Items from a dataset:
____________________

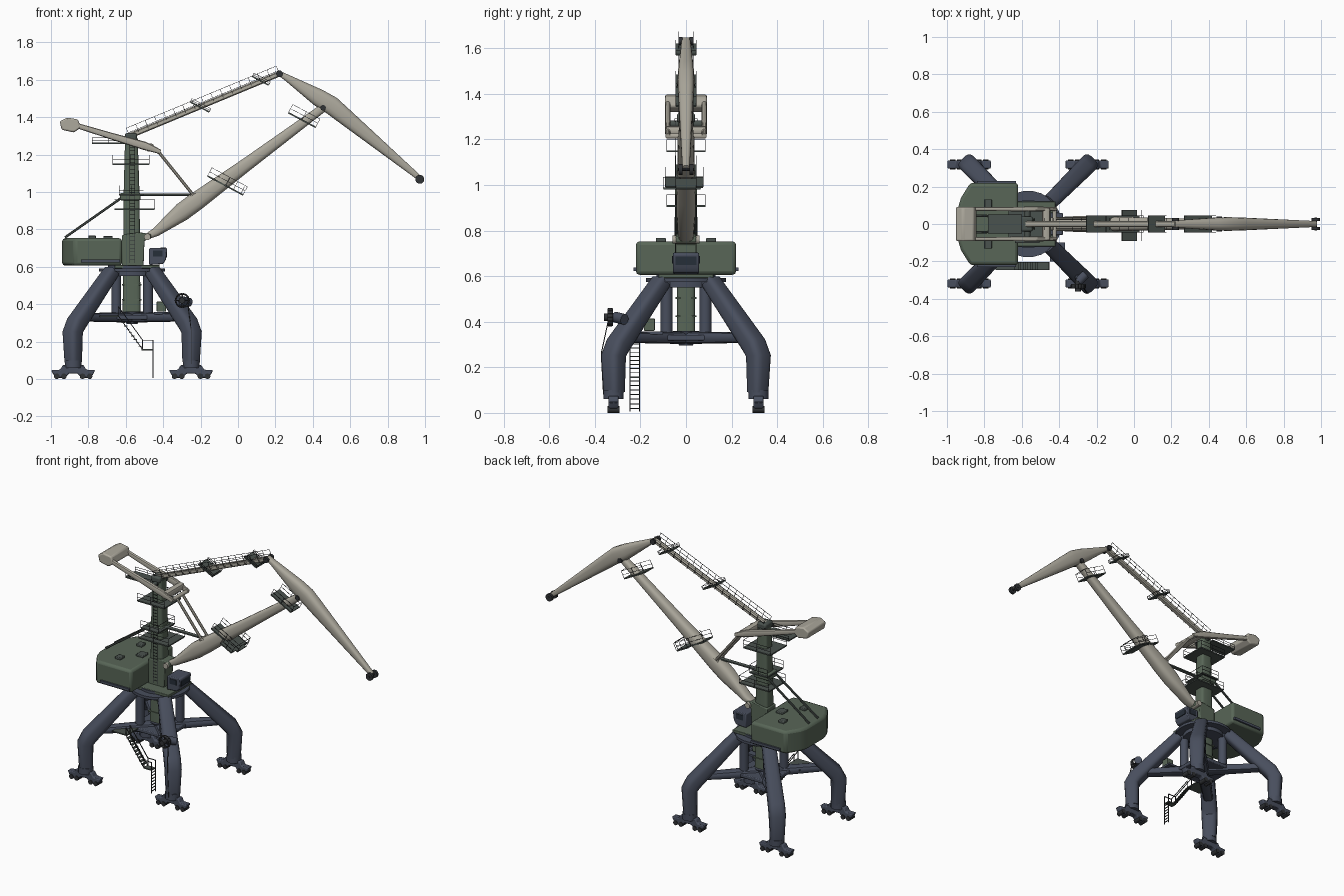
import bpy, bmesh, math
from mathutils import Vector as V

if "Cube" in bpy.data.objects:
    bpy.data.objects.remove(bpy.data.objects["Cube"])

def mat(name, c):
    m = bpy.data.materials.new(name)
    lin = [(v / 255 / 12.92 if v < 11 else ((v / 255 + .055) / 1.055) ** 2.4) for v in c]
    m.diffuse_color = (*lin, 1)
    m.use_nodes = True
    m.node_tree.nodes["Principled BSDF"].inputs["Base Color"].default_value = m.diffuse_color
    return m

SLATE = mat("slate_blue", (72, 78, 93))
GREEN = mat("grey_green", (88, 102, 87))
BEIGE = mat("warm_grey", (172, 168, 156))
DECK = mat("deck_grey", (74, 82, 78))
DARK = mat("dark_steel", (48, 50, 53))
GLASS = mat("dark_glass", (38, 46, 56))
C = -.566                      # portal centre in x

def finish(name, bm, m, bevel=0):
    bmesh.ops.recalc_face_normals(bm, faces=bm.faces)
    me = bpy.data.meshes.new(name)
    bm.to_mesh(me)
    bm.free()
    me.materials.append(m)
    o = bpy.data.objects.new(name, me)
    bpy.context.collection.objects.link(o)
    if bevel:
        b = o.modifiers.new("bevel", 'BEVEL')
        b.width, b.segments = bevel, 2
    return o

def add_loft(bm, pts, sizes, n=12, sq=.7, side=(0, 1, 0)):
    """Rounded-section skin through pts; sizes are (half width along side, half depth)."""
    pts, rings = [V(p) for p in pts], []
    for i, p in enumerate(pts):
        t = (pts[min(i + 1, len(pts) - 1)] - pts[max(i - 1, 0)]).normalized()
        s = V(side) if abs(t.dot(V(side))) < .95 else V((1, 0, 0))
        u = (s - t * s.dot(t)).normalized()
        w = t.cross(u)
        a, b = sizes[i] if isinstance(sizes[i], tuple) else (sizes[i], sizes[i])
        ring = []
        for k in range(n):
            q = 2 * math.pi * (k + .5) / n
            c, d = math.cos(q), math.sin(q)
            ring.append(bm.verts.new(p + u * a * math.copysign(abs(c) ** sq, c)
                                     + w * b * math.copysign(abs(d) ** sq, d)))
        rings.append(ring)
    for r, s in zip(rings, rings[1:]):
        for k in range(n):
            bm.faces.new((r[k], r[(k + 1) % n], s[(k + 1) % n], s[k]))
    bm.faces.new(rings[0][::-1])
    bm.faces.new(rings[-1])

def loft(name, pts, sizes, m, **kw):
    bm = bmesh.new()
    add_loft(bm, pts, sizes, **kw)
    return finish(name, bm, m)

def rod(name, a, b, r, m, n=16):
    return loft(name, [a, b], [r, r], m, n=n, sq=1)

def bars(name, segs, r, m):
    bm = bmesh.new()
    for a, b in segs:
        add_loft(bm, [a, b], [r, r], n=4, sq=1)
    return finish(name, bm, m)

def box(name, lo, hi, m, bevel=0):
    bm = bmesh.new()
    bmesh.ops.create_cube(bm, size=1)
    for v in bm.verts:
        v.co = V([(lo[i] + hi[i]) / 2 + v.co[i] * (hi[i] - lo[i]) for i in range(3)])
    return finish(name, bm, m, bevel)

def prism(name, poly, axis, lo, hi, m, bevel=0):
    """Extrude a 2D outline: axis 'y' takes (x, z) points, axis 'z' takes (x, y)."""
    bm = bmesh.new()
    f = bm.faces.new([bm.verts.new((a, lo, b) if axis == 'y' else (a, b, lo)) for a, b in poly])
    e = bmesh.ops.extrude_face_region(bm, geom=[f])
    d = (0, hi - lo, 0) if axis == 'y' else (0, 0, hi - lo)
    bmesh.ops.translate(bm, verts=[v for v in e['geom'] if isinstance(v, bmesh.types.BMVert)], vec=d)
    return finish(name, bm, m, bevel)

def platform(name, c, along, length, half, h=.05):
    """Walkway plate (tilted in xz) with a thin hand rail."""
    c, d = V(c), V(along).normalized()
    up = V((-d.z, 0, d.x))
    y = V((0, half, 0))
    a, b = c - d * length / 2, c + d * length / 2
    loft(name, [a, b], [(half, .004)] * 2, DECK, n=4, sq=.01)
    k = [a - y, b - y, b + y, a + y]
    segs = [(p, p + up * h) for p in k + [c - y, c + y]]
    for f in (.5, 1):
        segs += [(k[i] + up * h * f, k[i + 1] + up * h * f) for i in (0, 2)]
    segs.append((k[1] + up * h, k[2] + up * h))
    bars(name + "_rail", segs, .0015, DARK)

# Portal: four legs with bogies, cross beams and posts
foot = [(-.118, .048), (-.07, .05), (-.055, .075), (.055, .075), (.07, .05), (.118, .048), (.105, .022),
        (.08, .006), (.045, .006), (.022, .03), (-.022, .03), (-.045, .006), (-.08, .006), (-.105, .022)]
for i, (sx, sy) in enumerate([(-1, -1), (1, -1), (1, 1), (-1, 1)]):
    P = lambda r, z: (C + sx * r, sy * r, z)
    diag = (-sy, sx, 0)
    loft(f"leg_{i}", [P(.315, .09), P(.318, .25), P(.30, .295), P(.11, .575)],
         [(.042, .04), (.05, .046), (.05, .047), (.042, .036)], SLATE, n=16, sq=.6, side=diag)
    loft(f"cross_beam_{i}", [P(.02, .33), P(.17, .33), P(.27, .33)],
         [(.04, .028), (.033, .025), (.03, .022)], SLATE, side=diag)
    rod(f"post_{i}", P(.085, .33), P(.085, .58), .027, SLATE)
    x, y = C + sx * .315, sy * .318
    rod(f"ankle_{i}", (x, y, .06), (x, y, .1), .045, SLATE)
    prism(f"bogie_{i}", [(x + a, b) for a, b in foot], 'y', y - .022, y + .022, SLATE, .006)
    for k, w in enumerate((-.088, -.05, .05, .088)):
        rod(f"wheel_{i}_{k}", (x + w, y - .026, .015), (x + w, y + .026, .015), .015, DARK)
box("portal_floor", (C - .13, -.13, .318), (C + .13, .13, .342), SLATE, .005)
loft("centre_bearing", [(C, 0, .295), (C, 0, .36)], [.03, .06], SLATE, sq=1, n=16)
rod("slewing_ring", (C, 0, .575), (C, 0, .592), .178, SLATE, 24)
rod("ring_collar", (C, 0, .55), (C, 0, .608), .13, SLATE, 24)

# Tower
loft("tower", [(C - .003, 0, .355), (C - .003, 0, .98), (C - .004, 0, 1.29)],
     [(.04, .048), (.038, .043), (.032, .034)], GREEN, n=16, sq=.35)
box("tower_collar", (-.63, -.048, .955), (-.522, .048, .995), GREEN, .006)
box("tower_head", (-.605, -.04, 1.275), (-.54, .04, 1.315), DECK, .01)
prism("boom_bracket", [(-.62, .6), (-.505, .6), (-.5, .74), (-.465, .75), (-.465, .775), (-.53, .785),
                       (-.62, .77)], 'y', -.045, .045, GREEN, .005)
for k, z in enumerate((.50, .42)):
    box(f"column_band_{k}", (C - .055, -.045, z), (C + .05, .045, z + .008), GREEN)
lad = [((C + s, -.048, .62), (C + s, -.048, 1.28)) for s in (-.014, .014)]
lad += [((C - .014, -.048, .64 + .02 * k), (C + .014, -.048, .64 + .02 * k)) for k in range(32)]
bars("tower_ladder", lad, .0018, DARK)
platform("tower_platform_low", (-.553, 0, .908), (1, 0, 0), .215, .085)
platform("tower_platform_mid", (-.57, -.018, .985), (1, 0, 0), .13, .082)
platform("tower_platform_high", (-.573, 0, 1.148), (1, 0, 0), .195, .085)
platform("tower_platform_top", (-.69, 0, 1.26), (1, 0, 0), .18, .05, .03)

# Machinery house, deck and cab
house = [(-.94, -.09), (-.925, -.14), (-.875, -.22), (-.62, -.22), (-.62, .22), (-.875, .22),
         (-.925, .14), (-.94, .09)]
prism("machine_house", house, 'z', .606, .753, GREEN, .016)
box("house_deck", (-.66, -.12, .592), (-.42, .12, .61), GREEN, .003)
for s in (-1, 1):
    box("house_side_step", (-.84, s * .223 - .008, .622), (-.63, s * .223 + .008, .638), SLATE)
    loft("house_back_stay", [(-.925, s * .045, .757), (-.61, s * .04, .978)], [.007] * 2, DECK, n=8)
    box("roof_vent", (-.80, s * .11 - .022, .75), (-.76, s * .11 + .022, .768), DECK, .004)
box("roof_hatch", (-.72, -.03, .75), (-.67, .03, .765), DECK, .004)
prism("cab", [(-.475, .61), (-.40, .615), (-.385, .64), (-.378, .695), (-.385, .703), (-.475, .70)],
      'y', -.058, .058, SLATE, .012)
box("cab_side_window", (-.455, -.061, .655), (-.405, .061, .688), GLASS)
box("cab_front_window", (-.39, -.045, .65), (-.379, .045, .688), GLASS)

# Boom, jib and tie beam
loft("boom", [(-.50, 0, .755), (-.44, 0, .785), (-.30, 0, .893), (-.22, 0, .952), (.05, 0, 1.15), (.465, 0, 1.457)],
     [(.03, .014), (.035, .024), (.043, .05), (.043, .05), (.035, .036), (.025, .022)], BEIGE, n=16)
rod("boom_pivot", (-.485, -.06, .76), (-.485, .06, .76), .018, BEIGE)
loft("jib", [(.215, 0, 1.638), (.26, 0, 1.612), (.43, 0, 1.505), (.50, 0, 1.463), (.57, 0, 1.405), (.97, 0, 1.075)],
     [(.02, .012), (.022, .018), (.034, .047), (.037, .05), (.035, .045), (.016, .014)], BEIGE, n=16)
for x, z, r in ((.222, 1.632, .018), (.972, 1.068, .024)):
    for s in (-1, 1):
        rod("jib_sheave", (x, s * .016, z), (x, s * .032, z), r, DARK)
rod("tip_axle", (.972, -.035, 1.068), (.972, .035, 1.068), .007, DARK, 8)
rod("jib_hinge", (.455, -.04, 1.45), (.455, .04, 1.45), .015, DARK, 12)
T0, T1 = V((-.58, 0, 1.30)), V((.222, 0, 1.632))
loft("tie_beam", [T0, T1], [(.018, .015)] * 2, BEIGE, n=8, sq=.6)
td = (T1 - T0).normalized()
tu = V((-td.z, 0, td.x)) * .045
rail = []
for s in (-.032, .032):
    y = V((0, s, 0))
    rail += [(T0 + y + tu * f, T1 + y + tu * f) for f in (.4, 1)]
    for k in range(17):
        p = T0.lerp(T1, k / 16)
        rail += [(p + y, p + y + tu), (p, p + y)]
bars("tie_beam_rail", rail, .0015, DARK)
tilt = (.88, 0, -.47)
platform("tie_platform_low", (-.205, 0, 1.455), tilt, .115, .045, .02)
platform("tie_platform_high", (.12, 0, 1.595), tilt, .10, .045, .02)
platform("boom_platform_low", (-.068, 0, 1.035), tilt, .215, .045)
platform("boom_platform_wing", (-.025, -.008, 1.012), tilt, .09, .083)
platform("boom_platform_high", (.342, 0, 1.385), tilt, .165, .045)

# Counterweight rocker and links
prism("counterweight", [(-.953, 1.377), (-.914, 1.398), (-.856, 1.388), (-.84, 1.345), (-.877, 1.318),
                        (-.943, 1.333)], 'y', -.092, .092, BEIGE, .008)
for s in (-1, 1):
    y = s * .08
    loft("rocker_arm", [(-.86, y, 1.355), (-.68, y, 1.30), (-.50, y, 1.247), (-.415, y, 1.215)],
         [(.011, .014), (.012, .018), (.013, .023), (.01, .012)], BEIGE)
    rod("rocker_link", (-.425, s * .03, 1.215), (-.24, s * .03, .985), .009, BEIGE, 8)
loft("rocker_crossbar", [(-.47, -.085, 1.237), (-.47, .085, 1.237)], [.022] * 2, BEIGE)
rod("rocker_nose", (-.425, -.085, 1.215), (-.425, .085, 1.215), .012, BEIGE)
rod("rocker_axle", (-.57, -.088, 1.268), (-.57, .088, 1.268), .016, DECK)
loft("luffing_rack", [(-.53, 0, .985), (-.235, 0, .985)], [(.012, .008)] * 2, DECK, n=8)
box("link_bracket", (-.255, -.036, .94), (-.22, .036, .995), BEIGE, .004)

# Access stair, ladder and portal equipment
Y0, Y1 = -.245, -.205
box("stair_top_landing", (-.74, Y0, .333), (-.635, -.12, .34), DECK)
box("stair_low_landing", (-.515, Y0, .153), (-.455, Y1, .16), DECK)
segs = []
for y in (Y0, Y1):
    a, b, h = V((-.64, y, .338)), V((-.51, y, .158)), V((0, 0, .05))
    segs += [(a, b), (a + h, b + h), (a, a + h), (b, b + h), (b + h, (-.455, y, .208)),
             ((-.455, y, .208), (-.455, y, .005))]
segs += [((-.455, Y0, .02 + .02 * k), (-.455, Y1, .02 + .02 * k)) for k in range(7)]
bars("stair_and_ladder", segs, .003, DARK)
for k in range(1, 10):
    x, z = -.64 + .013 * k, .338 - .018 * k
    box(f"stair_tread_{k}", (x - .009, Y0, z - .002), (x + .009, Y1, z + .002), DECK)
box("equipment_cabinet", (-.435, -.185, .36), (-.385, -.137, .415), GREEN, .004)
box("cabinet_shelf", (-.45, -.2, .345), (-.37, -.1, .358), SLATE)
rod("cable_reel_hub", (-.30, -.36, .42), (-.30, -.29, .42), .016, DARK)
rod("cable_reel_motor", (-.30, -.31, .42), (-.26, -.27, .41), .024, SLATE)
bm = bmesh.new()
ring = [V((-.298 + .036 * math.cos(k * math.pi / 8), -.333, .42 + .036 * math.sin(k * math.pi / 8))) for k in range(17)]
for a, b in zip(ring, ring[1:]):
    add_loft(bm, [a, b], [(.013, .005)] * 2, n=8)
for k in range(0, 16, 4):
    add_loft(bm, [ring[k], (-.298, -.333, .42)], [.004] * 2, n=4)
finish("cable_reel", bm, DARK)
loft("reel_bracket", [(-.30, -.29, .41), (-.33, -.25, .35)], [.012] * 2, SLATE, n=8)
bars("reel_cable", [((-.27, -.34, .41), (-.25, -.372, .26)), ((-.25, -.372, .26), (-.25, -.362, .08))], .003, DARK)

# Smooth shading with sharp edges kept
bpy.ops.object.select_all(action='SELECT')
bpy.context.view_layer.objects.active = bpy.context.selected_objects[0]
bpy.ops.object.shade_smooth_by_angle(angle=math.radians(35))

____________________

Report how many lines in the entries hold the string "return". Nothing but the number is wanted.

[RESPONSE]
7